Find the string "finish" in the data, then copy every line where it is found.
# # # #
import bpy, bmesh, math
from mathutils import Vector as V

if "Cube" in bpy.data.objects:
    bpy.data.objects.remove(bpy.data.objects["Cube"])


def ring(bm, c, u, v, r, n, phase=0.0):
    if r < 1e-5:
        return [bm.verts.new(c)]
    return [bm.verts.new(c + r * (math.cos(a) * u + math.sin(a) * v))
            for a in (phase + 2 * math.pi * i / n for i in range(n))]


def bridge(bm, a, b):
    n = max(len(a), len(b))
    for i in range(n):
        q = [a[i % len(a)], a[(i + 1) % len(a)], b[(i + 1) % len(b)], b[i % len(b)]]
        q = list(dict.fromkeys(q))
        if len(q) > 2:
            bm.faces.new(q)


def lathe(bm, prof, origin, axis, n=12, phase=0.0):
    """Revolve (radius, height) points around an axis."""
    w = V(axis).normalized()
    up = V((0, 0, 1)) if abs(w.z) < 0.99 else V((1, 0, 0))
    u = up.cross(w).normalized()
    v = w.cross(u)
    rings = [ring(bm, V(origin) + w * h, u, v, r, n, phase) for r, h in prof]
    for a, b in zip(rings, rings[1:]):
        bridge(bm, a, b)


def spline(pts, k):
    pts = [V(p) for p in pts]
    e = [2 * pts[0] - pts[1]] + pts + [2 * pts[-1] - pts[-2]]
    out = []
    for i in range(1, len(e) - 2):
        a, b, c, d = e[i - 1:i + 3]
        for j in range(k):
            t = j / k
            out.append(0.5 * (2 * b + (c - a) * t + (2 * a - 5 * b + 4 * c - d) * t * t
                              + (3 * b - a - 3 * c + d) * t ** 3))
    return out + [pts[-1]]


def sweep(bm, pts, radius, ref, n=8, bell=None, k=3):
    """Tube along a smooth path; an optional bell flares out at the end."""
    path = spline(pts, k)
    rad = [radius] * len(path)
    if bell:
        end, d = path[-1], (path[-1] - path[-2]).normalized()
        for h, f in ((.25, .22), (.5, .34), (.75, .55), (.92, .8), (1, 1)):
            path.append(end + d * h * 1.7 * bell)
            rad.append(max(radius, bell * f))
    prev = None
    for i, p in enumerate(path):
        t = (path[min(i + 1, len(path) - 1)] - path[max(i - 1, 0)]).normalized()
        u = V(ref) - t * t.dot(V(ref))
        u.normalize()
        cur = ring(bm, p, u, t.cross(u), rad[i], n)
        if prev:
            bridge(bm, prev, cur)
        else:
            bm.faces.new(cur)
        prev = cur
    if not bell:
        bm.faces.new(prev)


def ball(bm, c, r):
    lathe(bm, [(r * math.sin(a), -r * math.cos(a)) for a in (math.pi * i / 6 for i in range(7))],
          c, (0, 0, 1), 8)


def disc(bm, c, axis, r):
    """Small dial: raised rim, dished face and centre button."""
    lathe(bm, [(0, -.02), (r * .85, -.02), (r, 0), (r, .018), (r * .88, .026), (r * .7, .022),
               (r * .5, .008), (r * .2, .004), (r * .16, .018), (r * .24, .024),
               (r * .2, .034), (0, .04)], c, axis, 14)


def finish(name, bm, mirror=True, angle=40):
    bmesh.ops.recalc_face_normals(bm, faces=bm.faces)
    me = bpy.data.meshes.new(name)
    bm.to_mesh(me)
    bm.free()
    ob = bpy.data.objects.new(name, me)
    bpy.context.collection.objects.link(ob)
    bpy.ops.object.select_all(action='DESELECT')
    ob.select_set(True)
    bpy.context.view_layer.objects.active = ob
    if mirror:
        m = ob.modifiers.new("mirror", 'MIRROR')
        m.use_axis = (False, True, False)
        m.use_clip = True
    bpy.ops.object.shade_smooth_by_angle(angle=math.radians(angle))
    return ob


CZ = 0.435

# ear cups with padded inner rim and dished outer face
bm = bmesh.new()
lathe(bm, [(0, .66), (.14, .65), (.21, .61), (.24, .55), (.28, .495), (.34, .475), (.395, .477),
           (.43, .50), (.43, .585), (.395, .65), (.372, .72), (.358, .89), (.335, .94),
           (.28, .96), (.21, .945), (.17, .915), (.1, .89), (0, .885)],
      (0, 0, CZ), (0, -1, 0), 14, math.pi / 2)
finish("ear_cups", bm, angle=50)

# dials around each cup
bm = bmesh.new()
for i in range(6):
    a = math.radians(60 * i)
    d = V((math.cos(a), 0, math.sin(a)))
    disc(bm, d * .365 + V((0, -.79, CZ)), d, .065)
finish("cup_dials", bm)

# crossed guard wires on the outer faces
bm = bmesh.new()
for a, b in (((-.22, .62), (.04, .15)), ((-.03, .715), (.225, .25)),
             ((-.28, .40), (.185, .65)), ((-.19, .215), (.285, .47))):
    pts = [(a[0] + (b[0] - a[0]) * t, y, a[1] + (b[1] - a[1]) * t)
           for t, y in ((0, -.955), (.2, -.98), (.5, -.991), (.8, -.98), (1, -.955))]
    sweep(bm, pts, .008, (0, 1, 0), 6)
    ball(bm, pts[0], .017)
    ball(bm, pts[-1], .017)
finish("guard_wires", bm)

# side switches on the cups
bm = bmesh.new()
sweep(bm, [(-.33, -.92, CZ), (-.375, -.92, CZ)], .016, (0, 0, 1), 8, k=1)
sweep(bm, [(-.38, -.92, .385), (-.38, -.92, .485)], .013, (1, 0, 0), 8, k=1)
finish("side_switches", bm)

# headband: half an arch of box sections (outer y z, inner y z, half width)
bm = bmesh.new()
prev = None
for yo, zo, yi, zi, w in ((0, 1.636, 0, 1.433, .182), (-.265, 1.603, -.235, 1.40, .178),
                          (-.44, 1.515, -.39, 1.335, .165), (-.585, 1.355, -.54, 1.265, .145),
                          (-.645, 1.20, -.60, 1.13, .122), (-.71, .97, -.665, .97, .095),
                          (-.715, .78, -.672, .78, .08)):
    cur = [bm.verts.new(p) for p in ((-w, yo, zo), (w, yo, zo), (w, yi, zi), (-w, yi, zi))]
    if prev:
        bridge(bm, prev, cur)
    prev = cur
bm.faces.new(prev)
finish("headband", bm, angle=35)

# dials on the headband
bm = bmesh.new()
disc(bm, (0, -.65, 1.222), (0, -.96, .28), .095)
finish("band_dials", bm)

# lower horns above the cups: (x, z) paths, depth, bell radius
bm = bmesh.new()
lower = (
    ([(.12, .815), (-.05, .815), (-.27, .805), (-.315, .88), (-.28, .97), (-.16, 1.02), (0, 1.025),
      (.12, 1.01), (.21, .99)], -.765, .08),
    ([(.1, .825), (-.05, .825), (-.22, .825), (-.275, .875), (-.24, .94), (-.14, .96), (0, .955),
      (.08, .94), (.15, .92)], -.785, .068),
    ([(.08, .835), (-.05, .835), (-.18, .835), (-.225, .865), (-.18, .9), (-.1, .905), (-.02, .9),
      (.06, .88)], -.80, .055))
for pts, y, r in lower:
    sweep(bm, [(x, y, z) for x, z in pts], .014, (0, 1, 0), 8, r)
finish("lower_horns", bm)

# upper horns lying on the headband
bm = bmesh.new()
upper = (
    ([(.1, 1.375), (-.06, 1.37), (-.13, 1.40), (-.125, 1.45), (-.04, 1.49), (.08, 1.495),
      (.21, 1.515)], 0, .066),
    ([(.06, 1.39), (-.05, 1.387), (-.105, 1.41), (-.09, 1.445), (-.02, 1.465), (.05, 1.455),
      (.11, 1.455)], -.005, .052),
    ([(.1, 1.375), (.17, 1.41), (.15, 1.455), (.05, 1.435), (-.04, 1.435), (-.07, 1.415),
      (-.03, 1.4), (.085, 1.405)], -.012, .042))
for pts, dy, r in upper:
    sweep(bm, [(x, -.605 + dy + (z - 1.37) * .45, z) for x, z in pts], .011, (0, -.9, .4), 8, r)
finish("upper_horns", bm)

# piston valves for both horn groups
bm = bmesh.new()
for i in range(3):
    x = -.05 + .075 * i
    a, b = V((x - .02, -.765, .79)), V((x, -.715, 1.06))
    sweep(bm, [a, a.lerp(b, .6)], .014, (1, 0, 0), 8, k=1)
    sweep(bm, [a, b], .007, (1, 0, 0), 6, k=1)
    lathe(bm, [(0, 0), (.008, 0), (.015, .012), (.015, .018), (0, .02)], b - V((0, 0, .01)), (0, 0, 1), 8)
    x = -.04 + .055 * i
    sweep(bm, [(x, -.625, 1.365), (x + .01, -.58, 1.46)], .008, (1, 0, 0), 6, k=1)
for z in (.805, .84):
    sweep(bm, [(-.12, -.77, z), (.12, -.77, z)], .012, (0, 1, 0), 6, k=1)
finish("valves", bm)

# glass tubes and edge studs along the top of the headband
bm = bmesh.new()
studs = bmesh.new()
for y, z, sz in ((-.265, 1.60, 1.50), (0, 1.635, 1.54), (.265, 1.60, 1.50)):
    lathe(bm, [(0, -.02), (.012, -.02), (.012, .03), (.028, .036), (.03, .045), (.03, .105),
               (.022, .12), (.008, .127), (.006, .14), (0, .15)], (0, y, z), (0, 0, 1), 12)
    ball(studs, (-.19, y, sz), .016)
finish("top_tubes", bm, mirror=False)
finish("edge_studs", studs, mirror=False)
# # # #
### [Your solution]
def finish(name, bm, mirror=True, angle=40):
finish("ear_cups", bm, angle=50)
finish("cup_dials", bm)
finish("guard_wires", bm)
finish("side_switches", bm)
finish("headband", bm, angle=35)
finish("band_dials", bm)
finish("lower_horns", bm)
finish("upper_horns", bm)
finish("valves", bm)
finish("top_tubes", bm, mirror=False)
finish("edge_studs", studs, mirror=False)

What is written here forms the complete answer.